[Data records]
------
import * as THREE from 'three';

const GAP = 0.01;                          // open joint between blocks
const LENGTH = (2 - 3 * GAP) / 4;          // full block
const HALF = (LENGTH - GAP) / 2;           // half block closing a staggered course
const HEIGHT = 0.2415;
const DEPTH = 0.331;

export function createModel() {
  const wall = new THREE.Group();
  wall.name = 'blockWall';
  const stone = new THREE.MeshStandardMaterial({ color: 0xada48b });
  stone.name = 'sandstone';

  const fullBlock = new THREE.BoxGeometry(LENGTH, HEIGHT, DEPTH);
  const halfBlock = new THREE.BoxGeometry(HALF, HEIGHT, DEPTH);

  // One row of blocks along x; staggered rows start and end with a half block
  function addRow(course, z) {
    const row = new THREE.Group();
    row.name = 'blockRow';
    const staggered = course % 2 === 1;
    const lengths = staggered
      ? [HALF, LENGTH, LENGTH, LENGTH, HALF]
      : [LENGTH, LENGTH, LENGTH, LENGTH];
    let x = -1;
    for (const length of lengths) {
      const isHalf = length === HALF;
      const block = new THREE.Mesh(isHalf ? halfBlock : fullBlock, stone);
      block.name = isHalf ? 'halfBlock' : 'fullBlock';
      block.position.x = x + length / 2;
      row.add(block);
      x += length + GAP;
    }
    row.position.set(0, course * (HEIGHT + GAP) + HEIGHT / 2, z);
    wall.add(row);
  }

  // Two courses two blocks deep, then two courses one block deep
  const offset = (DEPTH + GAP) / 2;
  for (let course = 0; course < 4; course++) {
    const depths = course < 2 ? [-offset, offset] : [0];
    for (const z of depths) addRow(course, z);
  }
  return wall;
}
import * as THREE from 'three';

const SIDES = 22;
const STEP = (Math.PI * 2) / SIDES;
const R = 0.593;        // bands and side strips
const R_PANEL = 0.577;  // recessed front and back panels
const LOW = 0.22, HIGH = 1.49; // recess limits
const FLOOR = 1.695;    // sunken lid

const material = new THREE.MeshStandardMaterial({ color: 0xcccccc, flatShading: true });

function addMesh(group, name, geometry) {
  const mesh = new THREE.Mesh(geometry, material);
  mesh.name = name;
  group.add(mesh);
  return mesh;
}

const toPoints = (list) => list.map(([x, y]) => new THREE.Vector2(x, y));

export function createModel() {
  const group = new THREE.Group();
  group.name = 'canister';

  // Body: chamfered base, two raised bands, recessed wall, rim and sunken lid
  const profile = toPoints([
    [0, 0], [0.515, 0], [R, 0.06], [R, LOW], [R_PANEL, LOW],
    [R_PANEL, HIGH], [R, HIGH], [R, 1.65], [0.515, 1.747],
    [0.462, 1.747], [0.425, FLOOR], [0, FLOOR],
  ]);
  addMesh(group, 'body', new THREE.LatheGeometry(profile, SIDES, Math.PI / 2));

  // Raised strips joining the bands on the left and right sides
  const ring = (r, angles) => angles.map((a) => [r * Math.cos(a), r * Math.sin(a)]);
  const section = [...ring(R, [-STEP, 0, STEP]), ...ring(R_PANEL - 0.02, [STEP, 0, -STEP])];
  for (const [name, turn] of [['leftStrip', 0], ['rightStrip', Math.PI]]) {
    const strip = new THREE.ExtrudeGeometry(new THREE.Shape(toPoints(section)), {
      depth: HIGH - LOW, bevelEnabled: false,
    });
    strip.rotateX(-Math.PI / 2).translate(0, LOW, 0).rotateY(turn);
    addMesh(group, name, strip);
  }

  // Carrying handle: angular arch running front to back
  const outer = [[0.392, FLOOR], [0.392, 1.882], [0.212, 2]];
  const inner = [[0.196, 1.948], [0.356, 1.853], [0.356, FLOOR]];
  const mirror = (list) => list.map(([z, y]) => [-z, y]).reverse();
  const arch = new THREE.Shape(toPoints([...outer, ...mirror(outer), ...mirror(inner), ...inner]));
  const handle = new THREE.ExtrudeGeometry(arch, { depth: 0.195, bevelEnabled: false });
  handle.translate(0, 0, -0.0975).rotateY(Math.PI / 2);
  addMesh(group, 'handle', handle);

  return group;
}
------
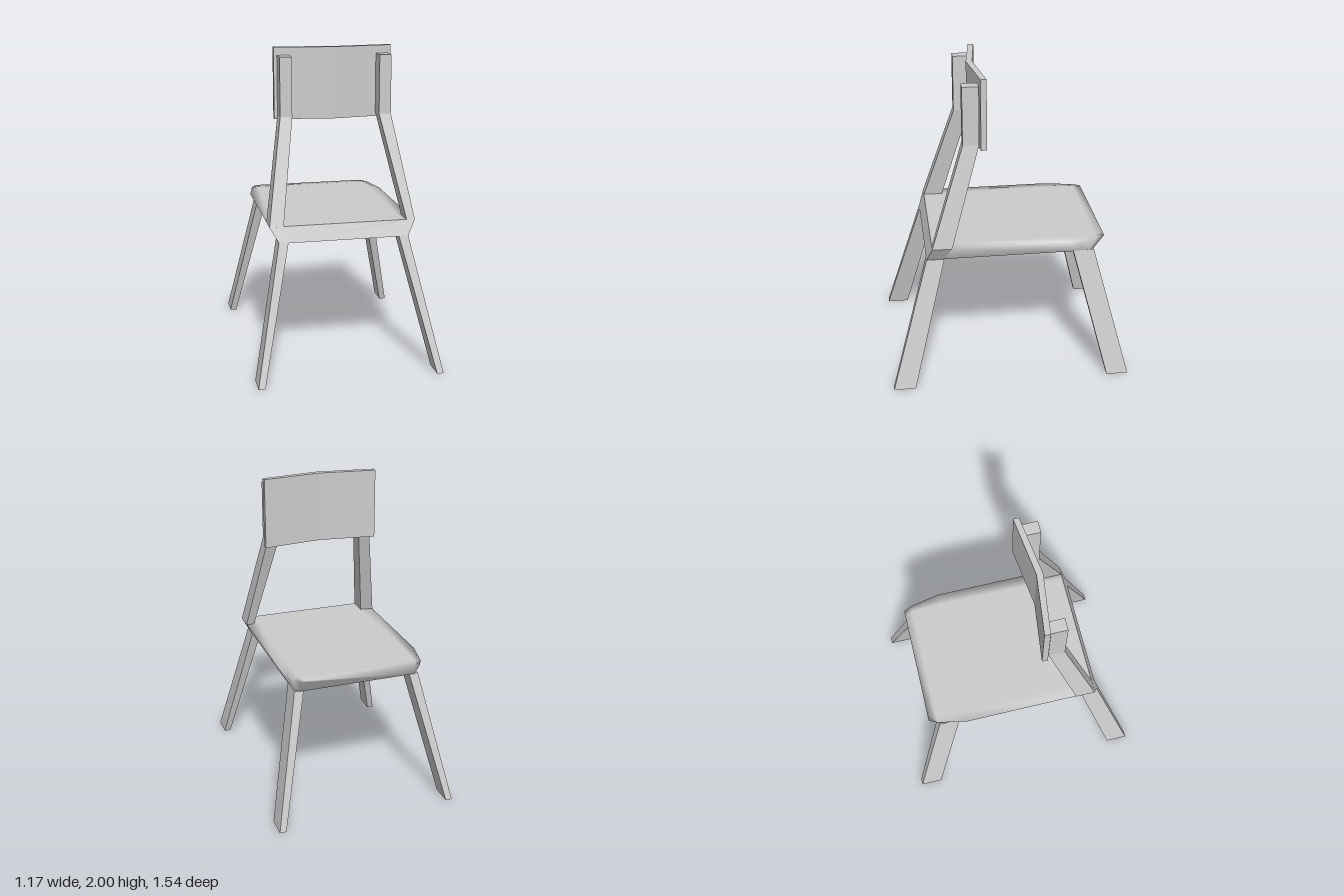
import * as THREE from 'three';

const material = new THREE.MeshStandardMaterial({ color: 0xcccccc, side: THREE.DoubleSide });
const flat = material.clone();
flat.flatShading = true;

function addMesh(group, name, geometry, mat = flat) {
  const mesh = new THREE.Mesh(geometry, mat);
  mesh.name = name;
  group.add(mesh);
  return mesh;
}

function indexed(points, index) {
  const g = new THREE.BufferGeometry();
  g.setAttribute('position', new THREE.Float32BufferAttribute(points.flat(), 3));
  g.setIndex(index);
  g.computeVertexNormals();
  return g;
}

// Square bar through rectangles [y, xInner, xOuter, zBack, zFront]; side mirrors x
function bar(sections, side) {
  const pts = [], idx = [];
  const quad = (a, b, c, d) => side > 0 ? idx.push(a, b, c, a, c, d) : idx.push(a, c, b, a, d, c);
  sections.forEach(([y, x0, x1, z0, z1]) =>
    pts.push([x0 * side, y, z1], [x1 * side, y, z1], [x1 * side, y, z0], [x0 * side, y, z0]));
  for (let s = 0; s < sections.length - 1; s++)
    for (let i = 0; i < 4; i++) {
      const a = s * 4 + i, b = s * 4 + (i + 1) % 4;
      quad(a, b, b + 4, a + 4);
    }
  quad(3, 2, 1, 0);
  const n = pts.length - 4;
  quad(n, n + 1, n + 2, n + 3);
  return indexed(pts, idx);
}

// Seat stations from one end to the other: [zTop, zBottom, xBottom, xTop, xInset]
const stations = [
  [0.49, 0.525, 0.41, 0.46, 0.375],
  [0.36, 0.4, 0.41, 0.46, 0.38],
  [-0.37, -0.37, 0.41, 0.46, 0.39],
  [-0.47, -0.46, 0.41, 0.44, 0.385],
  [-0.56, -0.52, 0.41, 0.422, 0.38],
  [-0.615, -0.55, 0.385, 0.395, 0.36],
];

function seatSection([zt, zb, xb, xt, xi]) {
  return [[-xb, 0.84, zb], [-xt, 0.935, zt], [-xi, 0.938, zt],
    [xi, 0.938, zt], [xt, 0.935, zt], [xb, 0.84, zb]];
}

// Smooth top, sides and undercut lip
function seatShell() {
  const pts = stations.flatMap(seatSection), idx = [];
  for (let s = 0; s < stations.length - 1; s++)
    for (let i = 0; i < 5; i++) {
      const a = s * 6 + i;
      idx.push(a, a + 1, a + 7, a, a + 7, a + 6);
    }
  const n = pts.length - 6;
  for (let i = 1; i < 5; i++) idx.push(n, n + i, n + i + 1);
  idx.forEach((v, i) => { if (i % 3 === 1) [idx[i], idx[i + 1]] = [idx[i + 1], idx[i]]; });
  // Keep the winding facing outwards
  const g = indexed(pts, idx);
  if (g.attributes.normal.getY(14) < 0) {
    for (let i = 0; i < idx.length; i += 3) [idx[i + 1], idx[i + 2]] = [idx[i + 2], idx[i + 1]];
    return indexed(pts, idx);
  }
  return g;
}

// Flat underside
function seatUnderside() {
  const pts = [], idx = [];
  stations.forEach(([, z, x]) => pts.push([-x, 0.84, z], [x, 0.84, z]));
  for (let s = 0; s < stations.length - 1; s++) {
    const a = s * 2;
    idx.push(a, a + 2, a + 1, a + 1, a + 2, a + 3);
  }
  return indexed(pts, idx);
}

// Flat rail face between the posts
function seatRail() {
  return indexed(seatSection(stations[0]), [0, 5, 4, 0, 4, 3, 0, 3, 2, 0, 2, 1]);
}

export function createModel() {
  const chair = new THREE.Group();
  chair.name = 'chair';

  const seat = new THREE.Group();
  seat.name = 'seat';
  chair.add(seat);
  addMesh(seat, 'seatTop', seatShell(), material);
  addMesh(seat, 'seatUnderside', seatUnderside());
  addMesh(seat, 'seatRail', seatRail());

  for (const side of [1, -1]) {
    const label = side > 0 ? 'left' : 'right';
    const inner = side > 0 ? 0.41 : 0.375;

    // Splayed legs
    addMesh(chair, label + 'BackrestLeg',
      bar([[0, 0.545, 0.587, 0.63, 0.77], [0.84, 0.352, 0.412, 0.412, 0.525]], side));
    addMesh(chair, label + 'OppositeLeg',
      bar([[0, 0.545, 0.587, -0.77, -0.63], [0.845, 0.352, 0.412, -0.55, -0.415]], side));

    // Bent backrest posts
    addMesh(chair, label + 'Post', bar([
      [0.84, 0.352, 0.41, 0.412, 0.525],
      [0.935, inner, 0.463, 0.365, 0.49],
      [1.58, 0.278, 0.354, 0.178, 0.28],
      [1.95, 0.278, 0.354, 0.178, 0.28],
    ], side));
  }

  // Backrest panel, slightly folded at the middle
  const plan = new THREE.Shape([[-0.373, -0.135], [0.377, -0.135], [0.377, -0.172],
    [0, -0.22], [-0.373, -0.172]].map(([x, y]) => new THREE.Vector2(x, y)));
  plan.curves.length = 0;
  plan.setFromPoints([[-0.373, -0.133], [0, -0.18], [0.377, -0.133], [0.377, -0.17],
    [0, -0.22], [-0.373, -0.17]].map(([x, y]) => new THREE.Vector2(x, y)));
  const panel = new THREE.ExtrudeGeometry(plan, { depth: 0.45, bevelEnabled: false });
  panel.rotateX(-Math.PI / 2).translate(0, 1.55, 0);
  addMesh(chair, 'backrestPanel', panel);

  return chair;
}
------
> EXERCISE BRIEF: Check the lines above and copy each one that includes "chair".

> WORKED SOLUTION:
  const chair = new THREE.Group();
  chair.name = 'chair';
  chair.add(seat);
    addMesh(chair, label + 'BackrestLeg',
    addMesh(chair, label + 'OppositeLeg',
    addMesh(chair, label + 'Post', bar([
  addMesh(chair, 'backrestPanel', panel);
  return chair;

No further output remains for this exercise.